BEGIN Data records

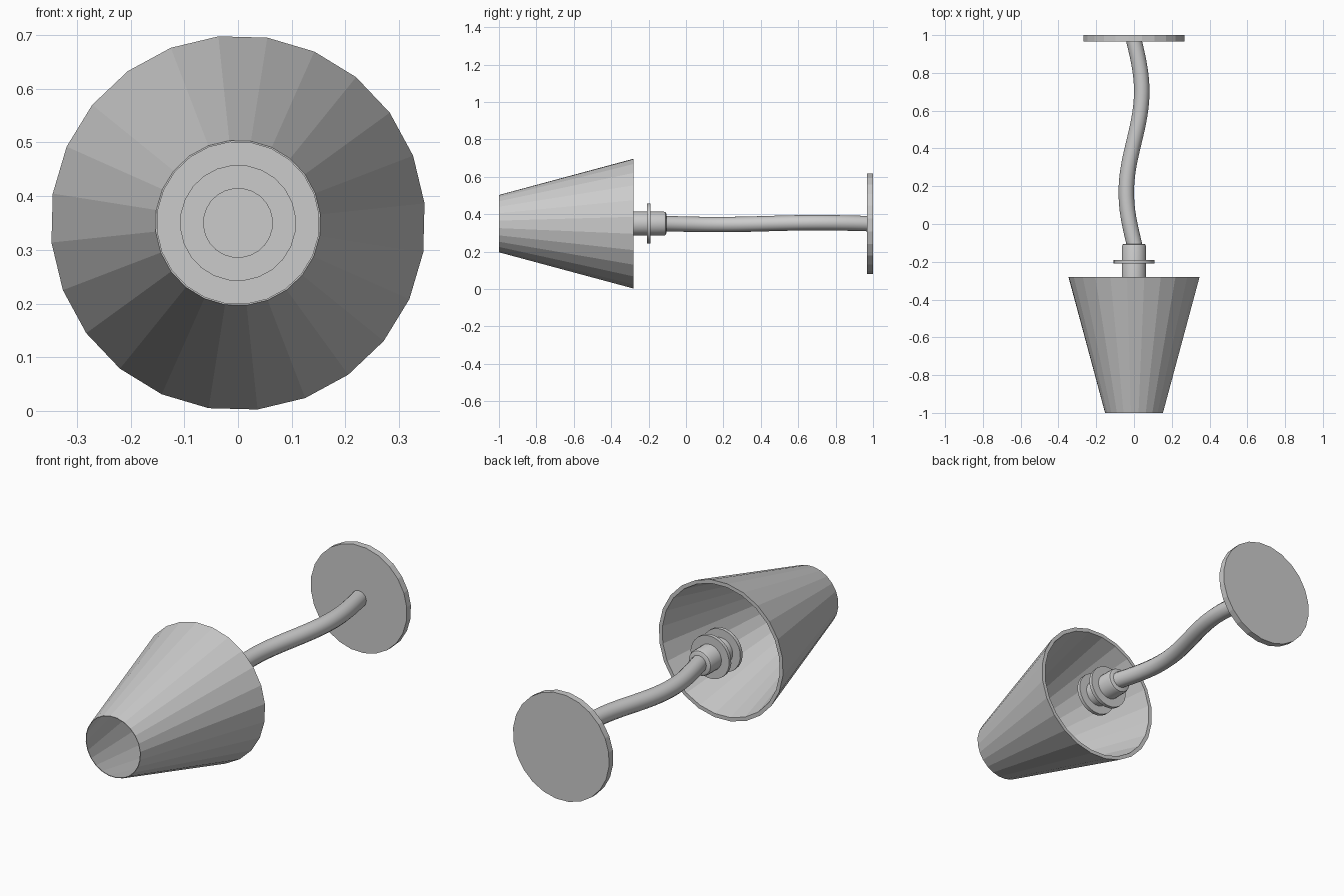
import bpy, bmesh, math

if "Cube" in bpy.data.objects:
    bpy.data.objects.remove(bpy.data.objects["Cube"])

CZ = 0.35                      # height of the lamp's long axis
SIDES = 24
OFFSET = math.radians(6)


def finish(name, bm, smooth):
    bmesh.ops.remove_doubles(bm, verts=bm.verts, dist=1e-5)
    bmesh.ops.recalc_face_normals(bm, faces=bm.faces)
    mesh = bpy.data.meshes.new(name)
    bm.to_mesh(mesh)
    bm.free()
    ob = bpy.data.objects.new(name, mesh)
    bpy.context.collection.objects.link(ob)
    if smooth:
        bpy.ops.object.select_all(action='DESELECT')
        ob.select_set(True)
        bpy.context.view_layer.objects.active = ob
        bpy.ops.object.shade_smooth_by_angle(angle=math.radians(35))
    return ob


def lathe(name, profile, smooth=False, closed=False):
    """Turn (radius, y) points around the long axis; open profiles get end caps."""
    bm = bmesh.new()
    rings = []
    for r, y in profile:
        rings.append([bm.verts.new((r * math.cos(OFFSET + k * math.tau / SIDES), y,
                                    CZ + r * math.sin(OFFSET + k * math.tau / SIDES)))
                      for k in range(SIDES)])
    pairs = list(zip(rings, rings[1:]))
    if closed:
        pairs.append((rings[-1], rings[0]))
    for a, b in pairs:
        for k in range(SIDES):
            n = (k + 1) % SIDES
            bm.faces.new((a[k], a[n], b[n], b[k]))
    if not closed:
        bm.faces.new(rings[0])
        bm.faces.new(rings[-1])
    return finish(name, bm, smooth)


# Faceted open shade: wall tapers to a thin edge at the small end
lathe("shade", [(0.154, -1.0), (0.349, -0.28), (0.33, -0.28), (0.151, -1.0)], closed=True)

# Wall plate
lathe("base_plate", [(0.27, 0.967), (0.27, 1.0)])

# Bulb socket with a softened rear edge
lathe("socket", [(0.065, -0.32), (0.065, -0.12), (0.061, -0.109), (0.053, -0.105)], smooth=True)

# Shade-holding rings
for name, y in (("rear_ring", -0.2), ("front_ring", -0.29)):
    lathe(name, [(0.108, y - 0.009), (0.108, y + 0.009)], smooth=True)

# S-shaped arm swept along a gentle wave
path = bpy.data.curves.new("arm", 'CURVE')
path.dimensions = '3D'
path.bevel_depth = 0.041
path.bevel_resolution = 4
path.use_fill_caps = True
N = 28
spline = path.splines.new('POLY')
spline.points.add(N)
for i, p in enumerate(spline.points):
    y = -0.125 + 1.1 * i / N
    wave = math.sin(math.tau * (y - 0.435) / 1.07)
    p.co = (0.041 * wave, y, CZ + 0.005 * wave, 1)
spline.use_smooth = True
arm = bpy.data.objects.new("arm", path)
bpy.context.collection.objects.link(arm)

END Data records

Task statement —
Within the material, find all lines that hold the word "spline" and show them.

Completed exercise —
spline = path.splines.new('POLY')
spline.points.add(N)
for i, p in enumerate(spline.points):
spline.use_smooth = True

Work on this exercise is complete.